Modern Korean horror films have a lot in common with modern Japanese horror, but in my experience there are still some elements that remain specific to the area. Voices (aka Someone Behind You, apparently based on a comic book) fulfils most of these somewhat vague requirements. The violence is brutal in a less stylized or ‘cartoony’ fashion than that found in most Japanese horror. The film’s overall look is cleaner, more stylized, and more baroque than the often grittier post- Ringu Japanese output. Also, the plot is unnecessarily convoluted, taking audience assumptions for granted, and incorporating unneeded flashbacks at inopportune times.

Horrorfest '08: Voices
Voices fits somewhere between the school girl dramatics of Whispering Corridors and Memento Mori, and the more Americanized neo-slashers like Bloody Reunion. Like so many horror films we are forced to go through a whole lot of belief suspension (in this case some of it is actually just cultural difference), but mostly the mystery is sustained, and the characters survive thanks to solid performances—to a point. After a while the possession angle becomes a teeny bit comedic, as does Ka-in’s ability to roll with the punches. As often seems to be the case the story doesn’t quite sustain a feature length movie, and unfortunately becomes a bit overlong at the half way point.

Horrorfest '08: Voices


You can probably just read this following statement and apply it to all the films in the Horrorfest III collection.

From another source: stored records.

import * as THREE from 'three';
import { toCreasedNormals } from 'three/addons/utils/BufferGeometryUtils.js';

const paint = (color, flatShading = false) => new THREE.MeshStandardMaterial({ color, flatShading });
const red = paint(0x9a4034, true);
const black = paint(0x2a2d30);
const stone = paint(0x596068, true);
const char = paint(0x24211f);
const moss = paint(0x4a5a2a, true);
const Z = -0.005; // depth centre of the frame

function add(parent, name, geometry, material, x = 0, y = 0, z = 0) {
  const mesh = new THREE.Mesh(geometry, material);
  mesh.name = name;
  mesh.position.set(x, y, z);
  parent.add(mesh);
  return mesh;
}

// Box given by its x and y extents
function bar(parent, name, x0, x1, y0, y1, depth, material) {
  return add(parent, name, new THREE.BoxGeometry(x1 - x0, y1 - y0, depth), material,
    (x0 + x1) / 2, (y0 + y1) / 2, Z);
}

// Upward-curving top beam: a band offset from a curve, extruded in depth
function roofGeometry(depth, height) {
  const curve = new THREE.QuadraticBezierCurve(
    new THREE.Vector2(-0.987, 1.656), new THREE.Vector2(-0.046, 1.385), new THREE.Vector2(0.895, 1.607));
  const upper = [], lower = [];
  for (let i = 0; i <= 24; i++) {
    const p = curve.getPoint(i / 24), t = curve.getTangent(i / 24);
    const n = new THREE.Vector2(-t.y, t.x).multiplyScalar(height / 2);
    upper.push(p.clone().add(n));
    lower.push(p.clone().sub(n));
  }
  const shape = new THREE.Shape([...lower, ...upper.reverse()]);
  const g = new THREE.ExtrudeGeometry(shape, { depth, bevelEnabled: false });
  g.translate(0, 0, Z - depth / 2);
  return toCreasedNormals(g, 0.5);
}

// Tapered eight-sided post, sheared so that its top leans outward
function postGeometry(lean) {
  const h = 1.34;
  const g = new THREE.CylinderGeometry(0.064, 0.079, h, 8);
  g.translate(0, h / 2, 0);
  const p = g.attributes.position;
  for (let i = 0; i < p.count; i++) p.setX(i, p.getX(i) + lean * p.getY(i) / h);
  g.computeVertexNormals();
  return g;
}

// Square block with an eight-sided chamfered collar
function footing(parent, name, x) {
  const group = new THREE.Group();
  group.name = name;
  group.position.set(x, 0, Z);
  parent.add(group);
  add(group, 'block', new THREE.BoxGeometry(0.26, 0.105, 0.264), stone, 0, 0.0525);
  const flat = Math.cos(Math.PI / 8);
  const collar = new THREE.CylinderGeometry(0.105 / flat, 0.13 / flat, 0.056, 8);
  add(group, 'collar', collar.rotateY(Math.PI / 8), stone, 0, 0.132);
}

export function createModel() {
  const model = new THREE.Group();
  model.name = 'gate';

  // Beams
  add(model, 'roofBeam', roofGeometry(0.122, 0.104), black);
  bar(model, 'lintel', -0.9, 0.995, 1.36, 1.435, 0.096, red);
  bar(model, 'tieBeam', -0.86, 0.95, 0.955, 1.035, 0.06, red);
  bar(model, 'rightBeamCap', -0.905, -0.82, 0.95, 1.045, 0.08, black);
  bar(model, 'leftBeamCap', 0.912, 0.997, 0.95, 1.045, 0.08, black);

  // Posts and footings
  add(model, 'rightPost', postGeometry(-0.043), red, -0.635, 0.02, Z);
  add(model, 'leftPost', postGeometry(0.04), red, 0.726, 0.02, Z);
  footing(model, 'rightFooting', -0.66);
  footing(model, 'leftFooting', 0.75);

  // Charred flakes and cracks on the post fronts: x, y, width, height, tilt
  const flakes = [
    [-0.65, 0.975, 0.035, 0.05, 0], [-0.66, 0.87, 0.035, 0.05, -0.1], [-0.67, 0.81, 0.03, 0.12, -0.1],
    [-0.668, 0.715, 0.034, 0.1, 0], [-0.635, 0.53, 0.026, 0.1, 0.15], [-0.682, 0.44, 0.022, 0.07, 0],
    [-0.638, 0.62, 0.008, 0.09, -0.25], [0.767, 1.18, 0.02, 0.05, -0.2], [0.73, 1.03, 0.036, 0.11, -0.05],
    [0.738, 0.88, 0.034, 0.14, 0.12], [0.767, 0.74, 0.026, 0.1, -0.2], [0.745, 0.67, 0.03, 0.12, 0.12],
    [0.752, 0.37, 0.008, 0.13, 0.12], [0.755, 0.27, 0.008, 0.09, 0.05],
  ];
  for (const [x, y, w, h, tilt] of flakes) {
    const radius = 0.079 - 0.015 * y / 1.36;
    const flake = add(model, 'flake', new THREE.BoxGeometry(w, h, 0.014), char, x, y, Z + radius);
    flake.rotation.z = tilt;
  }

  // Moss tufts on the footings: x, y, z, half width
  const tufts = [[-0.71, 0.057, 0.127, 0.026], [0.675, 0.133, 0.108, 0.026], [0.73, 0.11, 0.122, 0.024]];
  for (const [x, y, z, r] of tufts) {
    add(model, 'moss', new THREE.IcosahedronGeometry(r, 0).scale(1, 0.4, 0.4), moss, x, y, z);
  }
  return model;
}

In keeping with Lionsgate’s lower end releases Voices isn’t in bad shape, but does feature its share of video ailments. The worst here are some odd scans lines that appear mostly during dolly shots, and an occasional distortion in the middle of the frame. The overall detail levels are decent, and don’t lead to too much edge enhancement. Flashbacks are filmed with stronger lighting and an overall yellowed tint compared to the rest of the film, which is more cooled, and high contrast. The colours are relatively solid, and even the bright reds are surprisingly light on noise.


Voices features a relatively lively Dolby Digital 5.1 surround mix, with clean and clear centre dialogue track, and some spooky rear channel effects. There’s an inadvertently funny screen left battle and a really convincing rear channel door creak that actually made me look behind me. The film’s score is effective enough, if not a little melodramatic, but sounds a little synthetic on the track. Either it wasn’t produced with real strings, or something went wrong in the mixing process.

Horrorfest '08: Voices


This disc features only the Miss Horrorfest Webisodes and trailers.


In the end Voices features some memorable moments, some strong performances, and some genuine suspense, but the various elements of the story don’t add up or make any sense. Overall this is a disappointing showing, but perhaps worth seeing for stylistic reasons. The disc features nothing in the way of extras, but does have one of the better transfers of the collection.